In Australia, it’s beginning to look a lot like Christmas when the thermometer’s rising, school’s ending and the beach is beckoning. Indeed, with December 25th in the middle of Southern Hemisphere summer, Christmas feels different than in America. However, no matter where you roast your lamb, the spirit’s still the same. Nonetheless, if you’re in Australia and inclined to celebrate like a local, you’ll want to keep a few things in mind…

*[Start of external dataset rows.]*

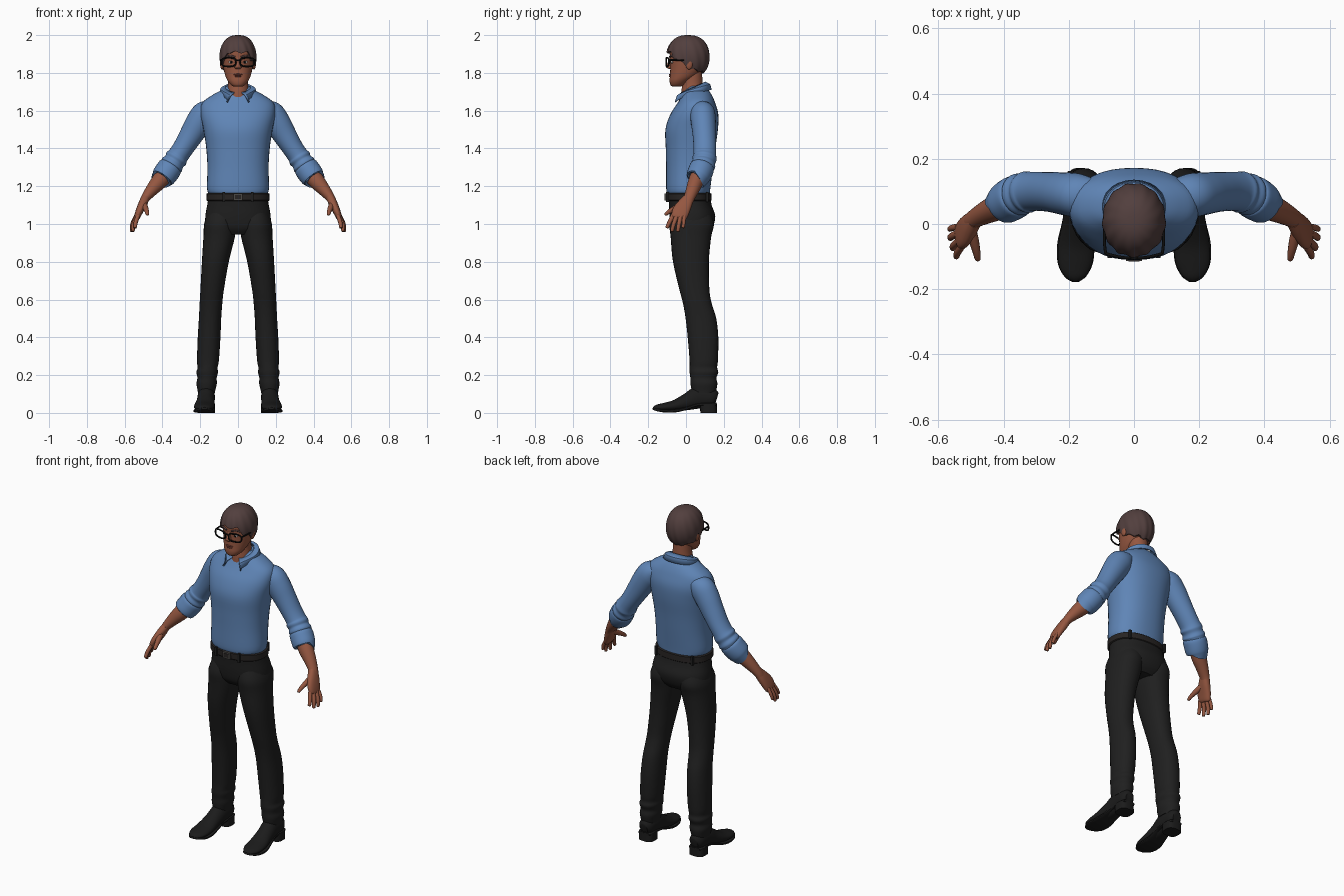
import bpy, bmesh, math
from mathutils import Vector, Matrix

X, Y, Z = Vector((1, 0, 0)), Vector((0, 1, 0)), Vector((0, 0, 1))


def mat(name, r, g, b):
    m = bpy.data.materials.new(name)
    m.diffuse_color = (r, g, b, 1)
    return m


SHIRT = mat("blue cloth", 0.115, 0.235, 0.47)
SKIN = mat("brown skin", 0.30, 0.095, 0.052)
HAIR = mat("dark brown hair", 0.085, 0.05, 0.048)
TROUSER = mat("charcoal cloth", 0.014, 0.014, 0.014)
SHOE = mat("black leather", 0.011, 0.011, 0.011)
BELT = mat("belt leather", 0.02, 0.017, 0.016)
METAL = mat("dark metal", 0.07, 0.065, 0.06)
FRAME = mat("black plastic", 0.004, 0.004, 0.004)
LIPS = mat("lip", 0.2, 0.05, 0.035)
WHITE = mat("eye white", 0.5, 0.45, 0.42)


def finish(name, bm, m, mirror=False):
    bmesh.ops.recalc_face_normals(bm, faces=bm.faces)
    me = bpy.data.meshes.new(name)
    bm.to_mesh(me)
    bm.free()
    me.materials.append(m)
    ob = bpy.data.objects.new(name, me)
    bpy.context.collection.objects.link(ob)
    if mirror:
        ob.modifiers.new("mirror", "MIRROR")
    return ob


def spline(pts, steps, closed):
    """Catmull-Rom interpolation of stations."""
    n, out = len(pts), []
    get = (lambda i: pts[i % n]) if closed else (lambda i: pts[max(0, min(n - 1, i))])
    for i in range(n if closed else n - 1):
        p0, p1, p2, p3 = get(i - 1), get(i), get(i + 1), get(i + 2)
        for s in range(steps):
            t = s / steps
            out.append([0.5 * (2 * b + (c - a) * t + (2 * a - 5 * b + 4 * c - d) * t * t
                               + (3 * b - a - 3 * c + d) * t ** 3)
                        for a, b, c, d in zip(p0, p1, p2, p3)])
    return out if closed else out + [list(pts[-1])]


def loft(name, stations, m, n=28, steps=4, flat=False, ref=Y, p=2.0, mirror=False, closed=False):
    """Skin superellipse rings; station = x, y, z, half-size u, half-size v."""
    st = spline(stations, steps, closed) if steps > 1 else [list(s) for s in stations]
    bm, rings, k = bmesh.new(), [], len(st)
    for i, (x, y, z, a, b) in enumerate(st):
        if flat:
            u, v = X, Y
        else:
            lo, hi = ((i - 1) % k, (i + 1) % k) if closed else (max(i - 1, 0), min(i + 1, k - 1))
            t = (Vector(st[hi][:3]) - Vector(st[lo][:3])).normalized()
            v = (ref - t * t.dot(ref)).normalized()
            u = v.cross(t)
        ring = []
        for j in range(n):
            c, s = math.cos(math.tau * j / n), math.sin(math.tau * j / n)
            ring.append(bm.verts.new(Vector((x, y, z))
                        + u * a * math.copysign(abs(c) ** (2 / p), c)
                        + v * b * math.copysign(abs(s) ** (2 / p), s)))
        rings.append(ring)
    for i in range(k if closed else k - 1):
        r, q = rings[i], rings[(i + 1) % k]
        for j in range(n):
            bm.faces.new((r[j], r[(j + 1) % n], q[(j + 1) % n], q[j]))
    if not closed:
        bm.faces.new(rings[0])
        bm.faces.new(rings[-1])
    return finish(name, bm, m, mirror)


def tube(name, pts, r, m, **kw):
    return loft(name, [(*q, r, r) for q in pts], m, n=10, **kw)


def ball(name, loc, size, m, mirror=False):
    bm = bmesh.new()
    bmesh.ops.create_uvsphere(bm, u_segments=20, v_segments=12, radius=1,
                              matrix=Matrix.Translation(loc) @ Matrix.Diagonal((*size, 1)))
    return finish(name, bm, m, mirror)


def box(name, loc, size, m, mirror=False):
    bm = bmesh.new()
    bmesh.ops.create_cube(bm, size=1, matrix=Matrix.Translation(loc) @ Matrix.Diagonal((*size, 1)))
    return finish(name, bm, m, mirror)


# Shirt body, sleeves and rolled cuffs
loft("shirt_body", [(0, .013, 1.16, .155, .113), (0, .012, 1.19, .164, .117), (0, .019, 1.3, .162, .124),
                    (0, .024, 1.4, .168, .131), (0, .03, 1.5, .183, .139), (0, .044, 1.58, .198, .127),
                    (0, .055, 1.64, .19, .1), (0, .058, 1.68, .14, .08), (0, .055, 1.71, .085, .063),
                    (0, .052, 1.73, .06, .045)], SHIRT, n=40, flat=True, p=2.25)
loft("sleeve", [(.13, .085, 1.61, .045, .055), (.17, .088, 1.585, .07, .066), (.205, .092, 1.54, .07, .066),
                (.245, .097, 1.475, .063, .062), (.285, .1, 1.41, .056, .06), (.315, .1, 1.365, .055, .06),
                (.327, .098, 1.347, .061, .064), (.338, .095, 1.33, .056, .06), (.35, .091, 1.313, .063, .065),
                (.36, .087, 1.298, .057, .06), (.385, .075, 1.265, .056, .058)], SHIRT, mirror=True)
loft("rolled_cuff", [(.354, .088, 1.308, .056, .056), (.36, .085, 1.299, .065, .065), (.376, .076, 1.276, .066, .066),
                     (.394, .064, 1.251, .064, .063), (.402, .059, 1.24, .057, .057),
                     (.396, .062, 1.248, .046, .046)], SHIRT, steps=3, mirror=True)

# Collar: folded strip around the neck with two points at the front
bm, rows = bmesh.new(), []
for i in range(41):
    a = math.radians(-163 + 326 * i / 40)
    s, c = math.sin(a), math.cos(a)
    f = max(0, (abs(a) - 1.9) / (math.radians(163) - 1.9))
    top = Vector((.066 * s, .04 + .062 * c, 1.722 + .028 * c))
    low = Vector((.097 * s, .05 + .082 * c, 1.69 + .02 * c))
    low = low.lerp(Vector((math.copysign(.058, s), -.058, 1.645)), f ** 1.5)
    rows.append([bm.verts.new(v) for v in (top, top.lerp(low, .5) + Vector((.008 * s, .008 * c, .008)), low)])
for r, q in zip(rows, rows[1:]):
    for j in (0, 1):
        bm.faces.new((r[j], r[j + 1], q[j + 1], q[j]))
solid = finish("collar", bm, SHIRT).modifiers.new("thickness", "SOLIDIFY")
solid.thickness, solid.offset = .008, 0

# Trousers
loft("trouser_hips", [(0, .015, 1.16, .155, .11), (0, .023, 1.1, .163, .113), (0, .034, 1.04, .173, .121),
                      (0, .032, .98, .168, .108), (0, .03, .945, .12, .08)], TROUSER, n=40, flat=True, p=2.3)
loft("trouser_leg", [(.085, .03, 1.06, .075, .1), (.095, .03, 1.0, .084, .118), (.1, .026, .93, .083, .107),
                     (.12, .026, .8, .071, .095), (.137, .045, .65, .062, .079), (.143, .06, .58, .06, .076),
                     (.148, .079, .5, .059, .081), (.153, .09, .4, .06, .081), (.159, .094, .28, .058, .075),
                     (.161, .092, .24, .053, .073), (.163, .095, .215, .057, .076), (.164, .092, .185, .051, .069),
                     (.166, .095, .155, .054, .071), (.167, .095, .12, .047, .065), (.167, .095, .105, .045, .06)],
     TROUSER, flat=True, p=2.2, mirror=True)

# Belt with loops and buckle
loft("belt", [(0, .015, 1.122, .162, .116), (0, .015, 1.126, .167, .12), (0, .014, 1.16, .166, .12),
              (0, .014, 1.164, .16, .115)], BELT, n=40, steps=1, flat=True, p=2.3)
box("buckle", (0, -.108, 1.143), (.05, .01, .038), METAL)
box("buckle_inset", (0, -.112, 1.143), (.034, .006, .023), BELT)
for x, y in ((.075, -.098), (.12, .112)):
    box("belt_loop", (x, y, 1.143), (.014, .014, .052), TROUSER, True)

# Shoes: upper, sole and heel
loft("shoe_upper", [(.168, .163, .075, .025, .03), (.168, .14, .08, .042, .05), (.168, .07, .082, .046, .06),
                    (.172, .01, .06, .047, .046), (.177, -.06, .038, .054, .03), (.18, -.12, .03, .052, .022),
                    (.179, -.158, .026, .034, .016), (.178, -.175, .024, .01, .006)], SHOE, ref=Z, mirror=True)
loft("shoe_sole", [(.168, .162, .046, .035, .008), (.168, .13, .046, .045, .008), (.168, .06, .043, .044, .008),
                   (.173, 0, .024, .048, .008), (.178, -.06, .011, .057, .009), (.18, -.12, .011, .054, .008),
                   (.179, -.16, .018, .034, .007), (.178, -.177, .022, .01, .004)],
     SHOE, ref=Z, p=4, mirror=True)
loft("shoe_heel", [(.168, .12, 0, .047, .044), (.168, .118, .05, .045, .045)], SHOE,
     steps=1, flat=True, p=3, mirror=True)

# Forearms and hands
loft("forearm", [(.375, .078, 1.278, .043, .043), (.415, .054, 1.228, .043, .041), (.455, .035, 1.182, .034, .035),
                 (.49, .016, 1.137, .024, .029), (.503, .004, 1.11, .022, .03)], SKIN, mirror=True)
loft("palm", [(.49, .014, 1.137, .022, .028), (.505, -.005, 1.105, .023, .038), (.522, -.027, 1.068, .02, .045),
              (.534, -.037, 1.038, .016, .041), (.538, -.04, 1.028, .01, .035)], SKIN, p=2.4, mirror=True)
fingers = [((.528, -.068, 1.046), (.541, -.087, 1.01), (.545, -.1, .982)),
           ((.536, -.05, 1.04), (.553, -.066, .997), (.556, -.074, .964)),
           ((.54, -.029, 1.038), (.559, -.038, .996), (.563, -.043, .963)),
           ((.54, -.009, 1.044), (.558, -.012, 1.008), (.565, -.016, .982))]
for name, (a, b, c) in zip(("index_finger", "middle_finger", "ring_finger", "little_finger"), fingers):
    r = .0095 if name == "little_finger" else .011
    tip = Vector(c).lerp(Vector(b), -.12)
    loft(name, [(*a, r, r * 1.1), (*b, r, r), (*c, r * .8, r * .85), (*tip, r * .3, r * .3)],
         SKIN, n=12, mirror=True)
loft("thumb", [(.5, -.012, 1.108, .016, .018), (.49, -.055, 1.085, .015, .015), (.483, -.085, 1.068, .012, .012),
               (.479, -.107, 1.052, .009, .009), (.478, -.112, 1.048, .003, .003)], SKIN, n=12, ref=Z, mirror=True)

# Neck, head, ears and face
loft("neck", [(0, .032, 1.65, .06, .06), (0, .033, 1.7, .058, .058), (0, .034, 1.75, .053, .053),
              (0, .03, 1.82, .054, .055)], SKIN, flat=True)
loft("head", [(0, -.05, 1.727, .02, .02), (0, -.046, 1.735, .036, .036), (0, -.034, 1.757, .054, .053),
              (0, -.012, 1.785, .067, .073), (0, .007, 1.83, .078, .09), (0, .012, 1.88, .084, .097),
              (0, .012, 1.93, .082, .096), (0, .012, 1.97, .055, .065)], SKIN, n=36, flat=True, p=2.15)
ball("ear", (.085, .016, 1.848), (.01, .019, .03), SKIN, True)
loft("nose", [(0, -.076, 1.885, .008, .008), (0, -.083, 1.86, .009, .01), (0, -.09, 1.84, .013, .015),
              (0, -.088, 1.828, .019, .016), (0, -.08, 1.82, .012, .008)], SKIN, n=16, flat=True)
ball("upper_lip", (0, -.081, 1.791), (.024, .009, .005), LIPS)
ball("lower_lip", (0, -.08, 1.782), (.02, .01, .006), LIPS)
ball("eye", (.036, -.074, 1.857), (.014, .007, .007), WHITE, True)
ball("iris", (.036, -.08, 1.857), (.006, .003, .006), FRAME, True)
tube("eyebrow", [(.016, -.086, 1.884), (.04, -.078, 1.891), (.062, -.064, 1.885)], .005, HAIR, ref=Z, mirror=True)

# Hair cap: lower edge sits high over the forehead and low at the nape
bm, rows, seg, lat = bmesh.new(), [], 72, 18
for j in range(seg):
    f = math.tau * j / seg
    s, c = math.sin(f), math.cos(f)
    edge = [(0, 141), (.45, 125), (.6, 106), (.72, 98), (.8, 79), (1, 78)]
    q = abs(math.atan2(s, c)) / math.pi
    lo, hi = next((a, b) for a, b in zip(edge, edge[1:]) if q <= b[0] + 1e-6)
    end = lo[1] + (hi[1] - lo[1]) * (q - lo[0]) / (hi[0] - lo[0]) + 3 * math.sin(9 * f)
    col = []
    for i in range(1, lat + 2):
        th = math.radians(end * min(i, lat) / lat)
        w = min(i / lat, 1)
        r = (math.sin(th) ** .8) * (1 + .025 * w * math.sin(13 * f + 3 * th)) * (.8 if i > lat else 1)
        col.append(bm.verts.new((.097 * r * s, .011 + .114 * r * c, 1.886 + .114 * math.cos(th))))
    rows.append(col)
crown = bm.verts.new((0, .011, 2.0))
for j in range(seg):
    r, q = rows[j], rows[(j + 1) % seg]
    bm.faces.new((crown, r[0], q[0]))
    for i in range(lat):
        bm.faces.new((r[i], r[i + 1], q[i + 1], q[i]))
finish("hair", bm, HAIR)

# Glasses
rim = []
for i in range(12):
    c, s = math.cos(math.tau * i / 12), math.sin(math.tau * i / 12)
    x = .049 + .038 * math.copysign(abs(c) ** .7, c)
    rim.append((x, -.105 + 2.0 * x * x, 1.857 + .023 * math.copysign(abs(s) ** .7, s)))
tube("glasses_rim", rim, .0045, FRAME, closed=True, steps=3, mirror=True)
tube("glasses_bridge", [(-.014, -.104, 1.864), (0, -.106, 1.868), (.014, -.104, 1.864)], .004, FRAME)
tube("glasses_temple", [(.087, -.09, 1.868), (.091, -.05, 1.868), (.09, .02, 1.866)], .0045, FRAME,
     ref=Z, mirror=True)

# Smooth shading with sharp edges kept
for ob in bpy.context.scene.objects:
    ob.select_set(True)
    bpy.context.view_layer.objects.active = ob
bpy.ops.object.shade_smooth_by_angle(angle=math.radians(40))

For instance, the holiday’s “Chrissy”—you send Chrissy cards and buy Chrissy prezzies. Don’t hang a skinny red stocking above the fireplace; do hang a good-size pillowcase at the end of your bed (just hope you don’t get coal!) As for Santa, he’s more of a red-shorts and flip-flops guy, with a surfer ‘tude—which works, as you’ll probably be at the beach (if you’re not at a backyard BBQ). For dinner—actually, lunch—look for classic roast lamb and plum pudding, plus fresh seafood and seasonal produce. Of course, every table needs Crackers, festive paper-wrapped cardboard tubes with jokes, paper hats or goodies inside. (Tip: to open them, grab a partner, pull the string and wait for the pop). Then it’s time for Chrissy pudding (and for one eater, the discovery of the lucky silver coin). Finally, no Christmas season is complete without a carol or two. Head to your town’s Carols by Candlelight singalong, or get your song on at home. Choose from solemn favorites like “Silent Night,” or, if you prefer, Jingle Bells:
Dashing through the bush, in a rusty Holden Ute,
Kicking up the dust, esky in the boot,
Kelpie by my side, singing Christmas songs,
It's summer time and I am in my singlet, shorts and thongs Oh!
Jingle bells, jingle bells, jingle all the way,
Christmas in Australia on a scorching summer's day, Oh!
Jingle bells, jingle bells, Christmas time is beaut!,
Oh what fun it is to ride in a rusty Holden Ute.
Holden – locally manufactured GM vehicle
Ute – Pick up
Esky – Cooler
Kelpie – An Australian dog breed
Thongs – Flip Flops